Where plants are concerned, microclimate is everything. The mulch here is key since it keeps roots cool and minimizes watering. The less you have to water a plant, the healthier it becomes. Almost any plant can stand more sun than you might think when its roots are kept cool either by mulch or by planting in a location — such as a side yard — where “its head is in the sun and its feet are in the shade.”
For example, my gardenias (Gardenia jasminoides ‘Mystery’) are squeezed between other plants — between a crape myrtle (Lagerstroemia indica) and a Chinese lantern (Abutilon hybridum), between a pride of Madeira (Echium candidum) and another Chinese lantern, between a foribunda rose and a California native spicebush (Calycanthus occidentalis). Close proximity to other plants benefits the humidity-conscious gardenia.
As long as three to four hours of sun exposure are available, even if this sun is filtered through taller surrounding shrubs or trees, ‘Mystery’ gardenias will flourish. One caveat is in order: make sure your ‘Mystery’ gardenia selection is grafted onto a Gardenia thunbergia rootstock.

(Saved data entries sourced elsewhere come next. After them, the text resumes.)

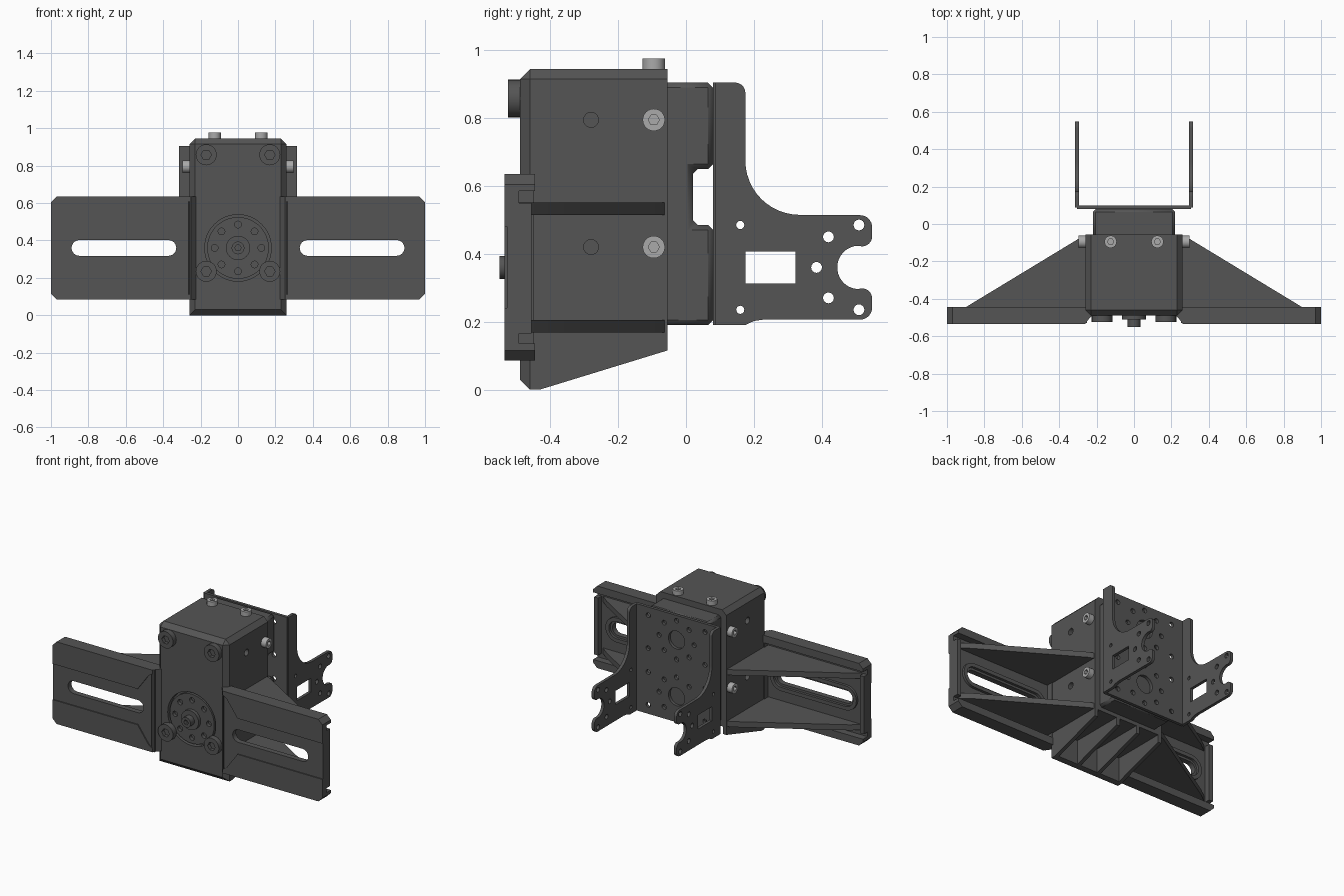
import bpy, bmesh
from math import sin, cos, radians

if "Cube" in bpy.data.objects:
    bpy.data.objects.remove(bpy.data.objects["Cube"])


def material(name, v):
    m = bpy.data.materials.new(name)
    m.diffuse_color = (v, v, v, 1)
    m.use_nodes = True
    m.node_tree.nodes["Principled BSDF"].inputs["Base Color"].default_value = m.diffuse_color
    return m


DARK, STEEL = material("dark_grey", 0.09), material("steel", 0.4)
MAPS = {"x": lambda u, v, w: (w, u, v), "y": lambda u, v, w: (u, w, v), "z": lambda u, v, w: (u, v, w)}


def arc(cu, cv, r, a0, a1, n=8):
    return [(cu + r * cos(radians(a0 + (a1 - a0) * i / n)),
             cv + r * sin(radians(a0 + (a1 - a0) * i / n))) for i in range(n + 1)]


def circle(u, v, r, n=24):
    return arc(u, v, r, 0, 360, n)[:-1]


def rect(u0, v0, u1, v1):
    return [(u0, v0), (u1, v0), (u1, v1), (u0, v1)]


def stadium(u0, u1, v, r):
    return arc(u0 + r, v, r, 90, 270, 12) + arc(u1 - r, v, r, -90, 90, 12)


def flip(pts, mu=1):
    return [(u * mu, v) for u, v in pts]


def zmirror(pts):
    return [(u, 0.72 - v) for u, v in pts]


def plate(name, axis, loops, w0, w1, mat=DARK):
    """Extrude an outline (later loops are holes) along an axis from w0 to w1."""
    cu = bpy.data.curves.new(name, "CURVE")
    cu.dimensions, cu.fill_mode, cu.extrude = "2D", "BOTH", abs(w1 - w0) / 2
    for pts in loops:
        sp = cu.splines.new("POLY")
        sp.points.add(len(pts) - 1)
        for p, (u, v) in zip(sp.points, pts):
            p.co = (u, v, 0, 1)
        sp.use_cyclic_u = True
    tmp = bpy.data.objects.new("tmp", cu)
    bpy.context.collection.objects.link(tmp)
    dg = bpy.context.evaluated_depsgraph_get()
    me = bpy.data.meshes.new_from_object(tmp.evaluated_get(dg))
    bpy.data.objects.remove(tmp)
    bm = bmesh.new()
    bm.from_mesh(me)
    for v in bm.verts:
        v.co = MAPS[axis](v.co.x, v.co.y, v.co.z + (w0 + w1) / 2)
    bmesh.ops.remove_doubles(bm, verts=bm.verts, dist=1e-5)
    bmesh.ops.dissolve_limit(bm, angle_limit=0.01, verts=bm.verts, edges=bm.edges)
    bmesh.ops.recalc_face_normals(bm, faces=bm.faces)
    bm.to_mesh(me)
    bm.free()
    me.name = name
    me.materials.clear()
    me.materials.append(mat)
    ob = bpy.data.objects.new(name, me)
    bpy.context.collection.objects.link(ob)
    smooth(ob)
    return ob


def smooth(ob):
    bpy.ops.object.select_all(action="DESELECT")
    ob.select_set(True)
    bpy.context.view_layer.objects.active = ob
    bpy.ops.object.shade_smooth_by_angle(angle=radians(30))


def cut(ob, cutter):
    m = ob.modifiers.new("cut", "BOOLEAN")
    m.operation, m.solver, m.object = "DIFFERENCE", "EXACT", cutter
    bpy.context.view_layer.objects.active = ob
    bpy.ops.object.modifier_apply(modifier="cut")
    bpy.data.objects.remove(cutter)


def bolt(name, axis, u, v, w0, w1, r, mat=DARK):
    plate(name, axis, [circle(u, v, r), circle(u, v, r * 0.5, 6)], w0, w1, mat)
    plate(name + "_core", axis, [circle(u, v, r * 0.7)], w0, w0 + (w1 - w0) * 0.4, mat)


# Main housing with chamfered front and top edges
housing = plate("housing", "x", [[(-0.49, 0), (-0.43, 0), (-0.055, 0.115),
                                  (-0.055, 0.945), (-0.49, 0.945)]], -0.26, 0.26)
bm = bmesh.new()
bm.from_mesh(housing.data)


def chamfered(e):
    a, b = (v.co for v in e.verts)
    front = a.y < -0.48 and b.y < -0.48
    top = a.z > 0.94 and b.z > 0.94 and abs(a.x - b.x) < 0.01
    return front or top


bmesh.ops.bevel(bm, geom=[e for e in bm.edges if chamfered(e)], offset=0.03,
                offset_type="OFFSET", segments=1, affect="EDGES")
bm.to_mesh(housing.data)
bm.free()
# Pockets between the fins below, recess for the front disc, side holes
for a, b in ((-0.235, -0.09), (-0.065, 0.065), (0.09, 0.235)):
    cut(housing, plate("cutter", "z", [rect(a, -0.42, b, 0.1)], -0.1, 0.165))
cut(housing, plate("cutter", "y", [circle(0, 0.36, 0.178, 48)], -0.6, -0.46))
for s in (1, -1):
    for z in (0.42, 0.795):
        cut(housing, plate("cutter", "x", [circle(-0.28, z, 0.022)], s * 0.23, s * 0.3))
smooth(housing)

# Front output disc, hub and screws
plate("output_disc", "y", [circle(0, 0.36, 0.165, 48)] + [
    circle(p[0], p[1], 0.018, 16) for p in circle(0, 0.36, 0.125, 8)], -0.487, -0.465)
plate("disc_hub", "y", [circle(0, 0.36, 0.065, 32)], -0.51, -0.46)
bolt("hub_screw", "y", 0, 0.36, -0.505, -0.55, 0.034)
for s in (1, -1):
    for z in (0.235, 0.858):
        bolt("front_bolt", "y", s * 0.17, z, -0.485, -0.525, 0.056)
    for z in (0.42, 0.795):
        bolt("side_bolt", "x", -0.095, z, s * 0.255, s * 0.297, 0.033, STEEL)
    bolt("top_bolt", "z", s * 0.125, -0.095, 0.94, 0.976, 0.033, STEEL)

# Slotted mounting wings
lip = [(0.25, 0.585), (1, 0.585), (1, 0.605), (0.97, 0.635), (0.25, 0.635)]
strip = [(0.26, 0.61), (0.29, 0.59), (0.37, 0.48), (1, 0.48), (1, 0.605), (0.97, 0.635), (0.26, 0.635)]
half = [(1, 0.605), (0.97, 0.635), (0.25, 0.635)]
slot = stadium(0.33, 0.89, 0.36, 0.042)
for s in (1, -1):
    plate("wing_plate", "y", [flip(half + zmirror(half)[::-1], s), flip(slot, s)], -0.528, -0.492)
    plate("wing_slot_rim", "y", [flip(stadium(0.29, 0.93, 0.36, 0.082), s),
                                 flip(stadium(0.315, 0.905, 0.36, 0.057), s)], -0.495, -0.475)
    plate("wing_end_wall", "y", [flip(rect(0.97, 0.165, 1, 0.55), s)], -0.495, -0.455)
    plate("wing_inner_edge", "z", [flip([(0.265, -0.535), (0.265, -0.45), (0.24, -0.45),
                                         (0.225, -0.49)], s)], 0.085, 0.635)
    for f in (lambda p: p, zmirror):
        plate("wing_lip", "y", [flip(f(lip), s)], -0.495, -0.445)
        plate("wing_front_strip", "y", [flip(f(strip), s)], -0.535, -0.527)
        z0 = min(p[1] for p in f([(0, 0.515), (0, 0.552)]))
        plate("gusset", "z", [flip([(0.25, -0.5), (0.97, -0.5), (0.9, -0.445), (0.29, -0.075),
                                    (0.25, -0.06)], s)], z0, z0 + 0.037)

# Actuator block behind the housing, with a cable gap
block = plate("actuator_block", "x", [[(-0.07, 0.19), (0.08, 0.19), (0.08, 0.485), (0.02, 0.485),
              (0.02, 0.65), (0.08, 0.65), (0.08, 0.905), (-0.07, 0.905)]], -0.22, 0.22)
bev = block.modifiers.new("bevel", "BEVEL")
bev.width, bev.segments = 0.015, 1

# U bracket: back plate with hole pattern
holes = []
for z in (0.36, 0.74):
    holes.append(circle(0, z, 0.06, 32))
    holes += [circle(p[0], p[1], 0.016, 14) for p in circle(0, z, 0.13, 8)]
    holes += [circle(x, z + d, 0.016, 14) for x in (-0.21, 0.21) for d in (-0.11, 0.11)]
plate("bracket_back", "y", [rect(-0.306, 0.19, 0.306, 0.905)] + holes, 0.08, 0.1)

# U bracket: forked arms
prong = [(0.235, 0.207)] + arc(0.513, 0.242, 0.036, -90, 0) + arc(0.519, 0.268, 0.03, 0, 90)
notch = arc(0.51, 0.36, 0.064, 265, 95, 20)
upper = zmirror(prong[1:])[::-1]
arm = ([(0.087, 0.19), (0.175, 0.19), (0.2, 0.202)] + prong + notch + upper
       + arc(0.335, 0.675, 0.16, 270, 180, 12) + arc(0.145, 0.875, 0.03, 0, 90, 5) + [(0.087, 0.905)])
arm_holes = [circle(y, z, r, 16) for y, z, r in (
    (0.16, 0.485, 0.012), (0.16, 0.235, 0.012), (0.51, 0.485, 0.016), (0.51, 0.235, 0.016),
    (0.42, 0.45, 0.016), (0.42, 0.27, 0.016), (0.385, 0.36, 0.016))]
arm_holes.append(rect(0.175, 0.313, 0.323, 0.407))
for s in (1, -1):
    plate("bracket_arm", "x", [arm] + arm_holes, s * 0.295, s * 0.315)
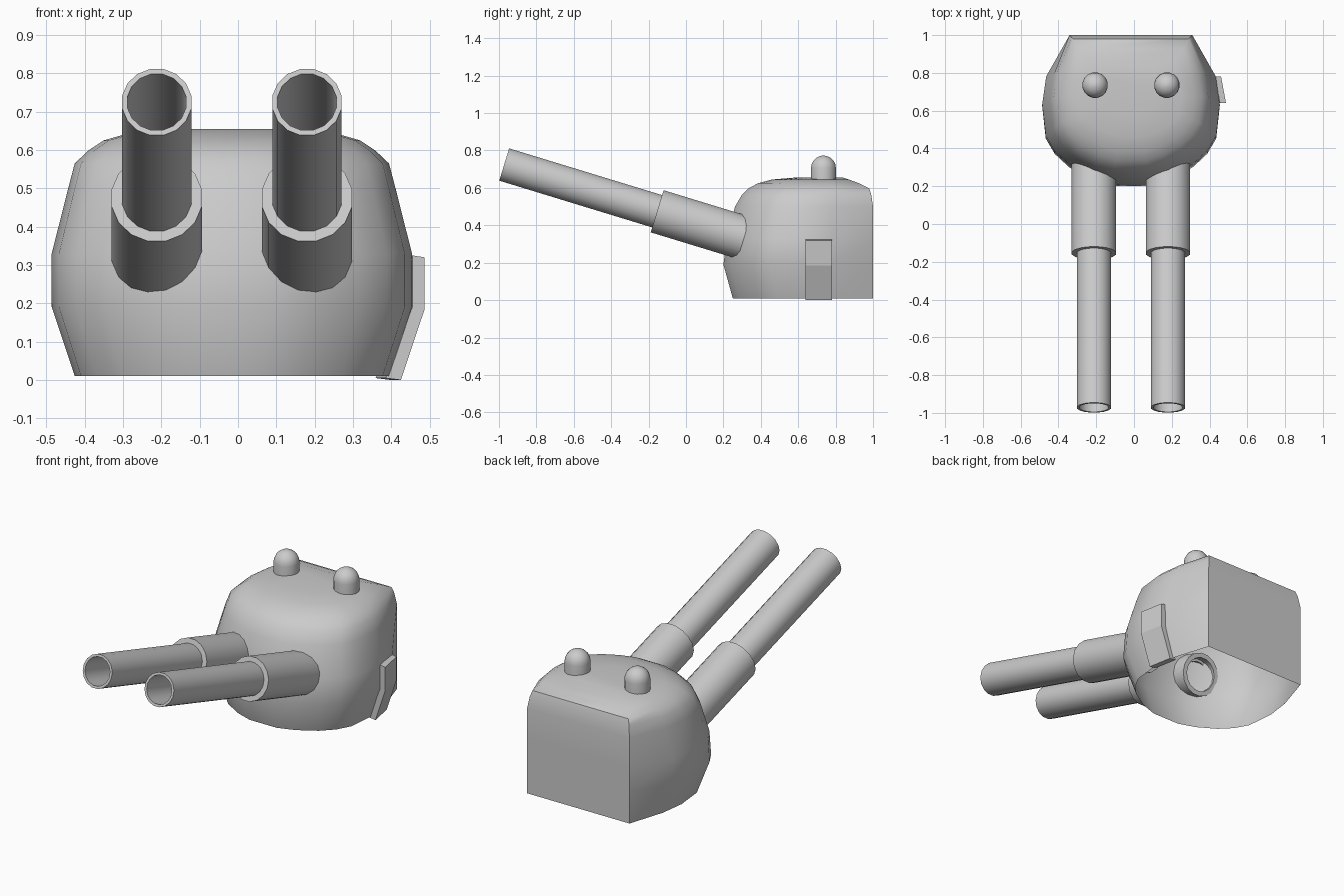
import bpy, bmesh, math
from mathutils import Vector, Matrix

cube = bpy.data.objects.get("Cube")
if cube:
    bpy.data.objects.remove(cube, do_unlink=True)

CX = -0.016          # centre line of the turret
TILT = math.radians(17)

grey = bpy.data.materials.new("light_grey")
grey.use_nodes = True
grey.diffuse_color = (0.6, 0.6, 0.6, 1)
grey.node_tree.nodes["Principled BSDF"].inputs["Base Color"].default_value = (0.6, 0.6, 0.6, 1)


def finish(name, bm, angle=None):
    """Turn a bmesh into a named object with the shared material."""
    bmesh.ops.remove_doubles(bm, verts=bm.verts, dist=1e-5)
    bmesh.ops.recalc_face_normals(bm, faces=bm.faces)
    mesh = bpy.data.meshes.new(name)
    bm.to_mesh(mesh)
    bm.free()
    obj = bpy.data.objects.new(name, mesh)
    mesh.materials.append(grey)
    bpy.context.collection.objects.link(obj)
    if angle:
        bpy.ops.object.select_all(action='DESELECT')
        obj.select_set(True)
        bpy.context.view_layer.objects.active = obj
        bpy.ops.object.shade_smooth_by_angle(angle=math.radians(angle))
    return obj


def bridge(bm, a, b):
    """Join two closed loops of equal length with quads."""
    n = len(a)
    for i in range(n):
        j = (i + 1) % n
        bm.faces.new((a[i], a[j], b[j], b[i]))


def lathe(name, profile, matrix, closed, sides=16):
    """Revolve (radius, distance) points around the local z axis."""
    bm = bmesh.new()
    rings = []
    for r, t in profile:
        ring = []
        for i in range(sides):
            a = 2 * math.pi * (i + 0.5) / sides
            ring.append(bm.verts.new(matrix @ Vector((r * math.cos(a), r * math.sin(a), t))))
        rings.append(ring)
    for a, b in zip(rings, rings[1:]):
        bridge(bm, a, b)
    if closed:
        bridge(bm, rings[-1], rings[0])
    else:
        bm.faces.new(rings[-1])
    return finish(name, bm, 35)


# Armoured body: one plan outline lofted through height levels, open below
plan = [(0, 0), (0.21, 0.0), (0.45, 0.045), (0.70, 0.127), (0.86, 0.215),
        (0.96, 0.316), (1, 0.53), (0.955, 0.72)]
levels = [  # height, half width, front y, back y, half width of back panel
    (0.01, 0.41, 0.25, 1.0, 0.325),
    (0.19, 0.47, 0.20, 1.0, 0.325),
    (0.33, 0.47, 0.22, 1.0, 0.325),
    (0.50, 0.427, 0.262, 1.0, 0.325),
    (0.565, 0.41, 0.30, 0.99, 0.315),
    (0.598, 0.375, 0.335, 0.98, 0.305),
    (0.625, 0.335, 0.385, 0.925, 0.28),
    (0.645, 0.265, 0.46, 0.87, 0.23),
    (0.655, 0.15, 0.58, 0.84, 0.13),
]
bm = bmesh.new()
previous = None
for z, w, front, back, panel in levels:
    half = [(u * w, front + v * (back - front)) for u, v in plan] + [(panel, back)]
    outline = half + [(-x, y) for x, y in reversed(half[1:])]
    loop = [bm.verts.new((CX + x, y, z)) for x, y in outline]
    if previous:
        bridge(bm, previous, loop)
    previous = loop
bm.faces.new(previous)
finish("turret_body", bm, 40)

# Twin guns and roof domes
for side, sign in (("left", 1), ("right", -1)):
    aim = (Matrix.Translation((CX + sign * 0.196, -0.972, 0.725))
           @ Matrix.Rotation(-math.pi / 2 - TILT, 4, 'X'))
    lathe(side + "_barrel",
          [(0.078, 0), (0.092, 0), (0.092, 1.30), (0.078, 1.30)], aim, True)
    lathe(side + "_barrel_sleeve",
          [(0.092, 0.855), (0.12, 0.855), (0.12, 1.341), (0.094, 1.341)], aim, True)

    dome = [(0.068, 0.62)]
    for k in range(6):
        a = math.radians(k * 17)
        dome.append((0.068 * math.cos(a), 0.705 + 0.068 * math.sin(a)))
    lathe(side + "_roof_dome", dome,
          Matrix.Translation((CX + sign * 0.19, 0.735, 0)), False)

# Side door: bent plate following the left wall
section = [(0.455, 0.325), (0.487, 0.32), (0.487, 0.185), (0.425, 0.0),
           (0.385, 0.005), (0.455, 0.19)]
bm = bmesh.new()
ends = []
for y, shift in ((0.64, 0), (0.78, -0.026)):
    ends.append([bm.verts.new((x + shift, y, z)) for x, z in section])
    bm.faces.new(ends[-1])
bridge(bm, *ends)
finish("side_door", bm)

Otherwise, its leaves may be chronically chlorotic (yellow with green veins).